Freedom New Mexico
After scaling back ambitious plans to cap and effectively tax greenhouse emissions in nearly every industry, Senate Democrats last week conceded they couldn’t get the necessary 60 votes to pass even a bill to regulate only electric utilities.
The failure to impose a cap-and-trade regimen before the August recess is a major loss for the Obama administration, which deemed the bill necessary to fulfill the president’s campaign pledge to heal a “planet in peril.” Unlike health care, financial regulations and massive federal bailouts, there simply weren’t votes enough to push through what would be an extremely costly burden on the energy-using public.
Senate Majority Leader Harry Reid blamed Republicans, not a single one of whom would cross the aisle. But Reid also had defections within his own party as the cost of aggressively restricting greenhouse emissions promised to be a campaign liability for Democrats hoping to save their jobs in November.
We’re pleased to see the death — at least for now — of this massive, unwarranted expansion of federal authority. Reid will continue to pursue a scaled-down bill dealing with the Gulf oil spill and some green initiatives. But for now the threat of massive government intervention in the name of fighting global warming has been beaten back.
Last year, the House passed onerous cap-and-trade legislation to regulate greenhouse gas emissions on a wide scale. In the Senate, that approach gradually lost momentum, and effectively died in April when the lone Republican supporter, Sen. Lindsey Graham of South Carolina, abandoned the cause. Subsequently, Democrats pushed a scaled-back version, targeting utilities. Even that couldn’t muster sufficient support.
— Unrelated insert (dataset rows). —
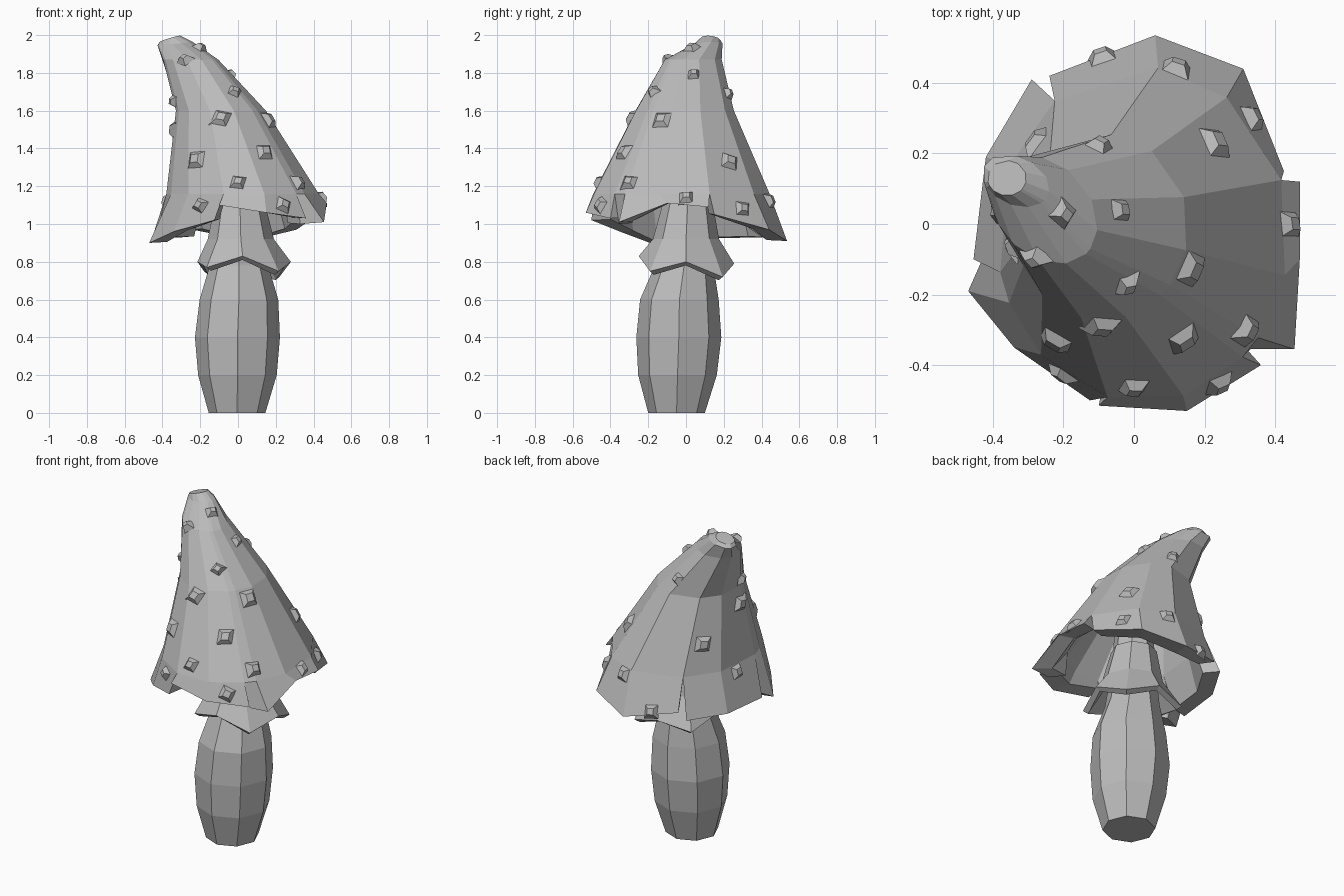
import bpy, bmesh, random
from math import radians, cos, sin
from mathutils import Vector, Matrix
from mathutils.bvhtree import BVHTree

random.seed(4)
cube = bpy.data.objects.get("Cube")
if cube:
    bpy.data.objects.remove(cube, do_unlink=True)

gray = bpy.data.materials.new("mushroom_gray")
gray.use_nodes = True
gray.diffuse_color = (0.5, 0.5, 0.5, 1)
gray.node_tree.nodes["Principled BSDF"].inputs["Base Color"].default_value = (0.5, 0.5, 0.5, 1)


def finish(bm, name, thickness=0):
    """Turn a bmesh into a flat shaded object, optionally thickened inward."""
    mesh = bpy.data.meshes.new(name)
    bm.to_mesh(mesh)
    bm.free()
    mesh.materials.append(gray)
    obj = bpy.data.objects.new(name, mesh)
    bpy.context.collection.objects.link(obj)
    if thickness:
        solid = obj.modifiers.new("thickness", "SOLIDIFY")
        solid.thickness = thickness
        solid.offset = -1


def loft(bm, rings, closed=True):
    """Join rings listed from bottom to top, points running counter-clockwise."""
    count = len(rings[0])
    for low, high in zip(rings, rings[1:]):
        for i in range(count if closed else count - 1):
            j = (i + 1) % count
            bm.faces.new((low[i], low[j], high[j], high[i]))


def octagon(bm, x, y, corners):
    """Eight-sided ring from a (radius, height) pair for each corner."""
    return [bm.verts.new((x + r * cos(radians(45 * i)), y + r * sin(radians(45 * i)), z))
            for i, (r, z) in enumerate(corners)]


# Stem: bulging eight-sided column that runs up inside the cap
bm = bmesh.new()
stem = [(-0.005, -0.05, 0, 0.15), (-0.003, -0.045, 0.2, 0.208), (-0.003, -0.038, 0.4, 0.225),
        (0.005, -0.035, 0.6, 0.208), (0.005, -0.01, 0.78, 0.155), (0.01, 0.01, 1.05, 0.12),
        (0, 0, 1.5, 0.1)]
rings = [octagon(bm, x, y, [(r, z)] * 8) for x, y, z, r in stem]
loft(bm, rings)
bm.faces.new(rings[0][::-1])
bm.faces.new(rings[-1])
finish(bm, "stem")

# Skirt: flared collar with a pointed hem
bm = bmesh.new()
hem = [(0.255, 0.8), (0.275, 0.72), (0.255, 0.79), (0.29, 0.75),
       (0.24, 0.8), (0.27, 0.77), (0.25, 0.83), (0.27, 0.75)]
loft(bm, [octagon(bm, 0.025, 0, hem),
          octagon(bm, 0.015, 0, [(0.175, 0.92)] * 8),
          octagon(bm, 0.01, 0.01, [(0.13, 1.12)] * 8)])
finish(bm, "skirt", 0.035)

# Cap: leaning rings with diagonal skew and tilts, shared by five torn flaps
angles = [19, 55, 84, 127, 156, 193, 204, 226, 256, 286, 313, 322, 346]


def cap_ring(bm, x, y, z, rx, ry, skew=0, tilt_x=0, tilt_y=0):
    ring = []
    for a in angles:
        u, v = rx * cos(radians(a)), ry * sin(radians(a))
        ring.append(bm.verts.new((x + u - skew * v, y + v - skew * u,
                                  z + tilt_x * u + tilt_y * v)))
    return ring


flaps = [
    (0, [(0.425, 0.15, 1.05), (0.31, 0.44, 0.97), (0.06, 0.535, 0.91), (-0.24, 0.42, 0.97)]),
    (3, [(-0.29, 0.41, 0.93), (-0.42, 0.19, 0.925), (-0.455, -0.1, 0.925)]),
    (5, [(-0.43, -0.1, 0.95), (-0.47, -0.19, 0.9), (-0.34, -0.35, 0.96), (-0.125, -0.5, 1.02)]),
    (8, [(-0.1, -0.515, 1.1), (0.15, -0.53, 1.06), (0.36, -0.4, 1.03)]),
    (10, [(0.33, -0.355, 1.0), (0.455, -0.355, 1.01), (0.47, -0.1, 1.11), (0.47, 0.12, 1.09)]),
]
bm = bmesh.new()
outer = [cap_ring(bm, *r) for r in [
    (0.025, -0.03, 1.16, 0.415, 0.475), (-0.09, -0.01, 1.6, 0.245, 0.265),
    (-0.255, 0.04, 1.87, 0.15, 0.152, 0.14), (-0.335, 0.122, 1.955, 0.095, 0.073, 0.14, 0.1),
    (-0.36, 0.13, 1.98, 0.055, 0.05, 0, 0.3, -0.1)]]
inner = [cap_ring(bm, 0.015, -0.02, 1.14, 0.33, 0.385),
         cap_ring(bm, -0.07, -0.01, 1.5, 0.2, 0.22)]
loft(bm, outer)
bm.faces.new(outer[-1])
loft(bm, [inner[1], inner[0]])
bm.faces.new(inner[1][::-1])
for start, hem in flaps:
    columns = [(start + i) % len(angles) for i in range(len(hem))]
    top = [outer[0][c] for c in columns]
    under = [inner[0][c] for c in columns]
    edge = [bm.verts.new(p) for p in hem]
    lip = [bm.verts.new((x * 0.8, y * 0.8, z + 0.005)) for x, y, z in hem]
    loft(bm, [under, lip, edge, top], closed=False)
    bm.faces.new((edge[0], top[0], under[0], lip[0]))
    bm.faces.new((top[-1], edge[-1], lip[-1], under[-1]))
bm.normal_update()
surface = BVHTree.FromBMesh(bm)
finish(bm, "cap")

# Warts: low tapered blocks seated on the cap, found by casting toward it
front = [(-0.28, 1.87), (-0.09, 1.56), (-0.02, 1.7), (-0.22, 1.34), (0.14, 1.38),
         (0, 1.22), (-0.2, 1.1), (0.24, 1.1), (0.16, 1.55)]
left = [(0.04, 1.79), (0.23, 1.33), (-0.3, 1.22), (0, 1.14), (0.3, 1.08)]
right = [(-0.06, 1.65), (-0.05, 1.5), (0.04, 1.12)]
above = [(-0.2, 0.03), (-0.09, 0.47), (0.12, 0.44), (-0.1, 0.22), (-0.275, 0.228)]
casts = [(Vector((x, -3, z)), Vector((0, 1, 0))) for x, z in front]
casts += [(Vector((3, y, z)), Vector((-1, 0, 0))) for y, z in left]
casts += [(Vector((-3, y, z)), Vector((1, 0, 0))) for y, z in right]
casts += [(Vector((x, y, 4)), Vector((0, 0, -1))) for x, y in above]
bm = bmesh.new()
for origin, direction in casts:
    spot, normal, _, _ = surface.ray_cast(origin, direction)
    if spot is None:
        continue
    if normal.dot(direction) > 0:
        normal = -normal
    size = 0.8 if spot.z > 1.6 else 1.15 if spot.z > 1.3 else 0.95
    seat = (Matrix.Translation(spot + normal * 0.008)
            @ normal.to_track_quat("Z", "Y").to_matrix().to_4x4()
            @ Matrix.Rotation(random.uniform(0.2, 0.9), 4, "Z")
            @ Matrix.Diagonal((size, size * random.uniform(0.8, 1), 1, 1)))
    bmesh.ops.create_cone(bm, cap_ends=True, segments=4, radius1=0.066, radius2=0.028,
                          depth=0.034, matrix=seat)
finish(bm, "cap_warts")
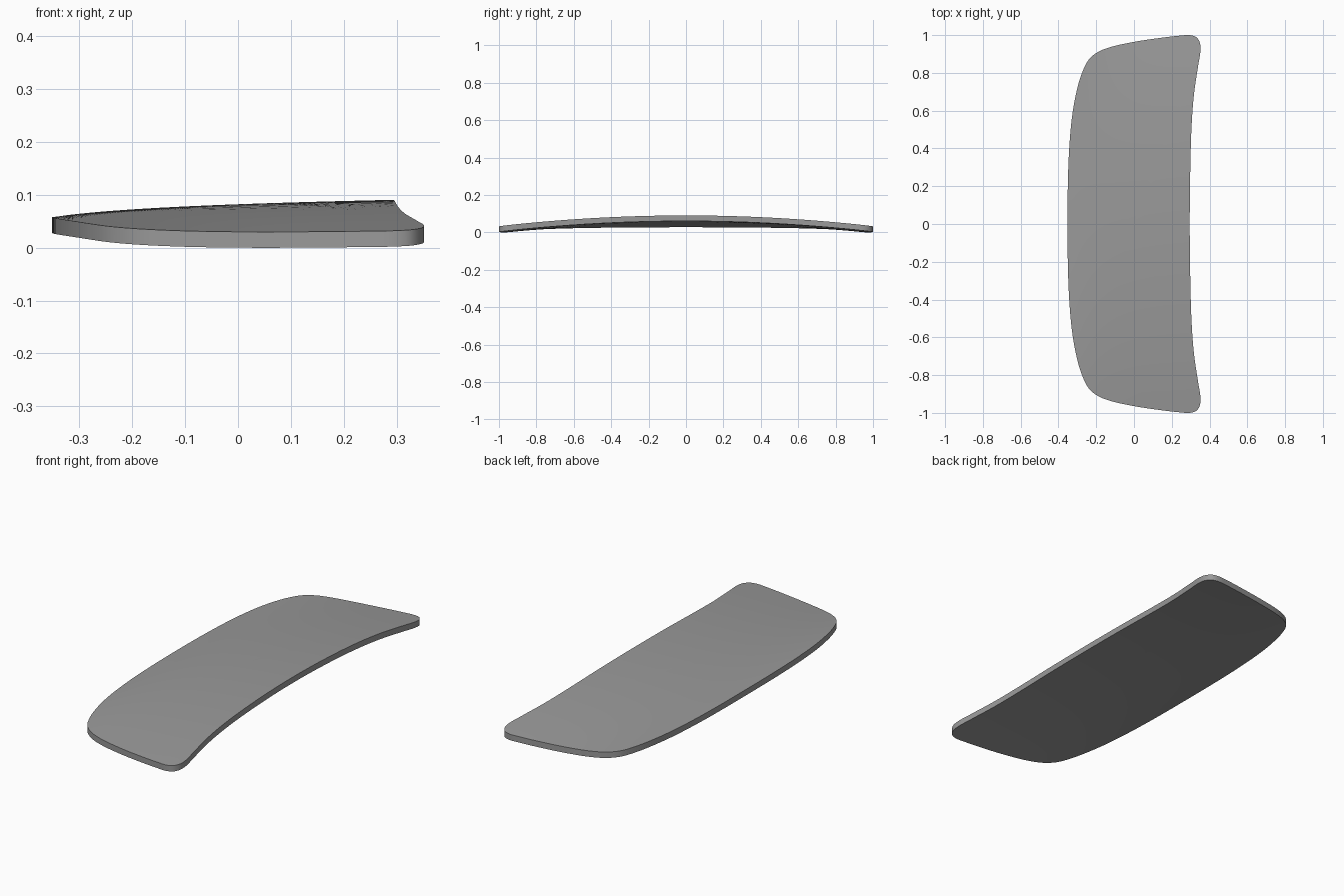
import bpy, bmesh, math
from mathutils import Vector

if "Cube" in bpy.data.objects:
    bpy.data.objects.remove(bpy.data.objects["Cube"])

THICK = 0.03
RINGS = 12
STEPS = 5

# half outline (y >= 0), from the middle of the left edge to the middle of the right edge
half = [(-.352, 0), (-.350, .22), (-.343, .4), (-.329, .56), (-.309, .68), (-.279, .79),
        (-.242, .867), (-.195, .908), (-.127, .936), (0, .964), (.138, .985), (.243, .997),
        (.295, 1), (.328, .99), (.348, .962), (.352, .92), (.340, .84), (.317, .683),
        (.304, .5), (.297, .23), (.295, 0)]
ctrl = [Vector(p) for p in half] + [Vector((x, -y)) for x, y in half[-2:0:-1]]


def smooth_loop(pts, steps):
    """Closed centripetal spline through the points."""
    out, n = [], len(pts)
    for i in range(n):
        a, b, c, d = (pts[(i + k) % n] for k in (-1, 0, 1, 2))
        t0 = 0
        t1 = t0 + math.sqrt((b - a).length)
        t2 = t1 + math.sqrt((c - b).length)
        t3 = t2 + math.sqrt((d - c).length)
        for s in range(steps):
            t = t1 + (t2 - t1) * s / steps
            mix = lambda p, q, u, v: p * ((v - t) / (v - u)) + q * ((t - u) / (v - u))
            p1, p2, p3 = mix(a, b, t0, t1), mix(b, c, t1, t2), mix(c, d, t2, t3)
            out.append(mix(mix(p1, p2, t0, t2), mix(p2, p3, t1, t3), t1, t2))
    return out


def height(x, y):
    """Top surface: rises towards the right, bows down towards both ends."""
    u = max(0, (x + .352) / .646)
    t = (.35 - x) / .7
    return .057 + .033 * math.log(1 + 6 * u) / math.log(7) - .0585 * (1 - .65 * t ** 4) * y * y


outline = smooth_loop(ctrl, STEPS)
n = len(outline)
bm = bmesh.new()


def skin(drop, flip):
    """One curved face of the panel as concentric rings; returns the outer ring."""
    add = lambda x, y: bm.verts.new((x, y, height(x, y) - drop))
    centre = add(0, 0)
    prev = None
    for r in range(1, RINGS + 1):
        ring = [add(*(p * r / RINGS)) for p in outline]
        for i in range(n):
            j = (i + 1) % n
            f = [centre, ring[i], ring[j]] if prev is None else [prev[i], ring[i], ring[j], prev[j]]
            bm.faces.new(f[::-1] if flip else f)
        prev = ring
    return prev


# top and bottom skins, joined by the rim
top = skin(0, False)
bottom = skin(THICK, True)
for i in range(n):
    j = (i + 1) % n
    bm.faces.new((top[i], bottom[i], bottom[j], top[j]))
bmesh.ops.recalc_face_normals(bm, faces=bm.faces)

# rest on the ground
low = min(v.co.z for v in bm.verts)
bmesh.ops.translate(bm, verts=bm.verts, vec=(0, 0, -low))

mesh = bpy.data.meshes.new("curved_panel")
bm.to_mesh(mesh)
bm.free()
panel = bpy.data.objects.new("curved_panel", mesh)
bpy.context.collection.objects.link(panel)

# dark grey finish
grey = bpy.data.materials.new("dark_grey")
grey.diffuse_color = (.32, .32, .32, 1)
grey.use_nodes = True
grey.node_tree.nodes["Principled BSDF"].inputs["Base Color"].default_value = grey.diffuse_color
mesh.materials.append(grey)

bpy.context.view_layer.objects.active = panel
panel.select_set(True)
bpy.ops.object.shade_smooth_by_angle(angle=math.radians(35))
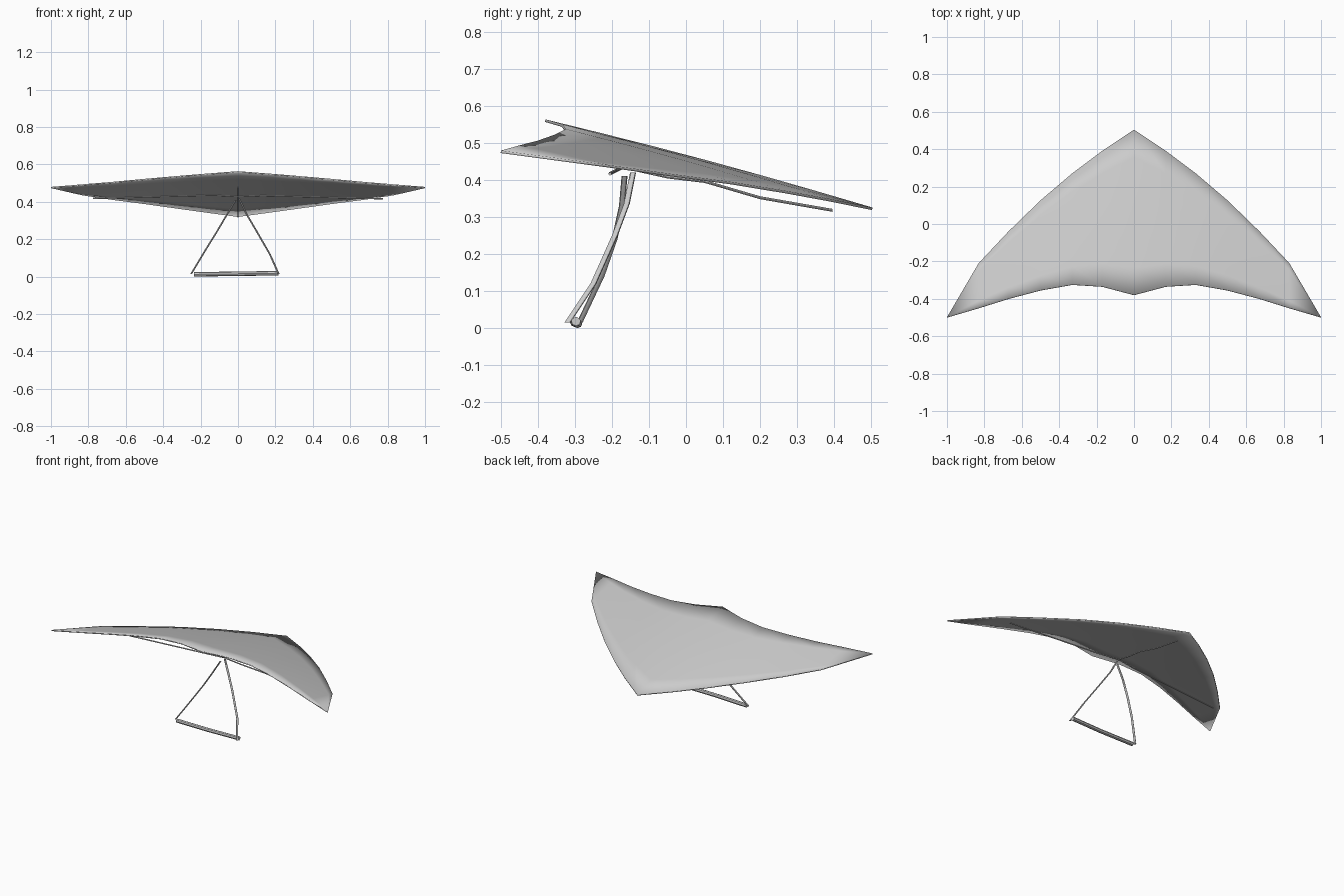
import bpy, bmesh, math
from mathutils import Vector

if "Cube" in bpy.data.objects:
    bpy.data.objects.remove(bpy.data.objects["Cube"])


def finish(name, bm, angle=35):
    bmesh.ops.remove_doubles(bm, verts=bm.verts, dist=1e-5)
    mesh = bpy.data.meshes.new(name)
    bm.to_mesh(mesh)
    bm.free()
    ob = bpy.data.objects.new(name, mesh)
    bpy.context.collection.objects.link(ob)
    bpy.ops.object.select_all(action='DESELECT')
    ob.select_set(True)
    bpy.context.view_layer.objects.active = ob
    bpy.ops.object.shade_smooth_by_angle(angle=math.radians(angle))
    return ob


def tube(name, path, u, v, ru, rv, sides=8):
    """Sweep an ellipse (axes u, v) along a path and cap both ends."""
    u, v = Vector(u), Vector(v)
    bm = bmesh.new()
    rings = []
    for p in path:
        ring = []
        for i in range(sides):
            a = 2 * math.pi * i / sides
            ring.append(bm.verts.new(Vector(p) + u * ru * math.cos(a) + v * rv * math.sin(a)))
        rings.append(ring)
    for a, b in zip(rings, rings[1:]):
        for i in range(sides):
            j = (i + 1) % sides
            bm.faces.new((a[i], a[j], b[j], b[i]))
    bm.faces.new(rings[0])
    bm.faces.new(rings[-1])
    bmesh.ops.recalc_face_normals(bm, faces=bm.faces)
    return finish(name, bm)


X, Y, Z = (1, 0, 0), (0, 1, 0), (0, 0, 1)

# Sail: ribs run from leading edge to trailing edge, mirrored in x
# x, leading y, leading z, trailing y, trailing z
ribs = [(0, .503, .322, -.38, .56), (.17, .39, .345, -.335, .547),
        (.33, .27, .367, -.325, .534), (.5, .125, .391, -.355, .519),
        (.67, -.04, .413, -.40, .503), (.83, -.21, .437, -.45, .490)]
ROWS = 6
bm = bmesh.new()
columns = []
for side, group in ((-1, ribs[:0:-1]), (1, ribs)):
    for x, ly, lz, ty, tz in group:
        column = []
        for r in range(ROWS + 1):
            t = r / ROWS
            camber = .007 * math.sin(math.pi * t) * (1 - x)
            column.append(bm.verts.new((side * x, ly + (ty - ly) * t, lz + (tz - lz) * t + camber)))
        columns.append(column)
for a, b in zip(columns, columns[1:]):
    for r in range(ROWS):
        bm.faces.new((a[r], a[r + 1], b[r + 1], b[r]))
# pointed wing tips
for side, column in ((-1, columns[0]), (1, columns[-1])):
    tip = bm.verts.new((side, -.5, .476))
    for r in range(ROWS):
        f = (column[r], column[r + 1], tip)
        bm.faces.new(f if side > 0 else f[::-1])
sail = finish("sail", bm)
thick = sail.modifiers.new("thickness", 'SOLIDIFY')
thick.thickness = .007
thick.offset = 0

# Keel pole under the centre line
tube("keel_pole", [(0, -.22, .48), (0, -.14, .428), (0, -.05, .408), (0, .05, .396),
                   (0, .2, .352), (0, .395, .318)], X, Z, .004, .004)

# Spreader bar across the wings
tube("cross_bar", [(-.775, -.205, .418), (-.13, -.17, .436), (0, -.14, .428),
                   (.13, -.17, .434), (.775, -.205, .416)], Y, Z, .004, .004)

# Bowed, flattened control frame legs
tube("right_leg", [(.217, -.32, .015), (.17, -.25, .12), (.095, -.192, .25),
                   (.045, -.16, .335), (.005, -.143, .42)], X, Y, .005, .008)
tube("left_leg", [(-.25, -.287, .015), (-.175, -.228, .14), (-.113, -.193, .24),
                  (-.06, -.173, .33), (-.012, -.166, .41)], X, Y, .005, .008)

# Base bar held by the pilot
tube("base_bar", [(-.235, -.293, .012), (0, -.30, .015), (.217, -.297, .018)], Y, Z, .013, .012)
Support had waned as challenges mounted to the presumption that global warming poses a dire threat, and increasing questions were raised about how much, if at all, man has to do with it. At the same time, politicians began to calculate the effect at the polls of implementing a drastic “solution” — which itself may have had little real impact — to a questionable problem.
The battle isn’t over. There is the threat of a lame-duck Democratic Congress, during November-December, pushing through legislation with the aid of politicians with nothing to lose. And the White House still plans to impose greenhouse gas regulations by administrative fiat through the Environmental Protection Agency. For now, however, America has dodged the climate bullet.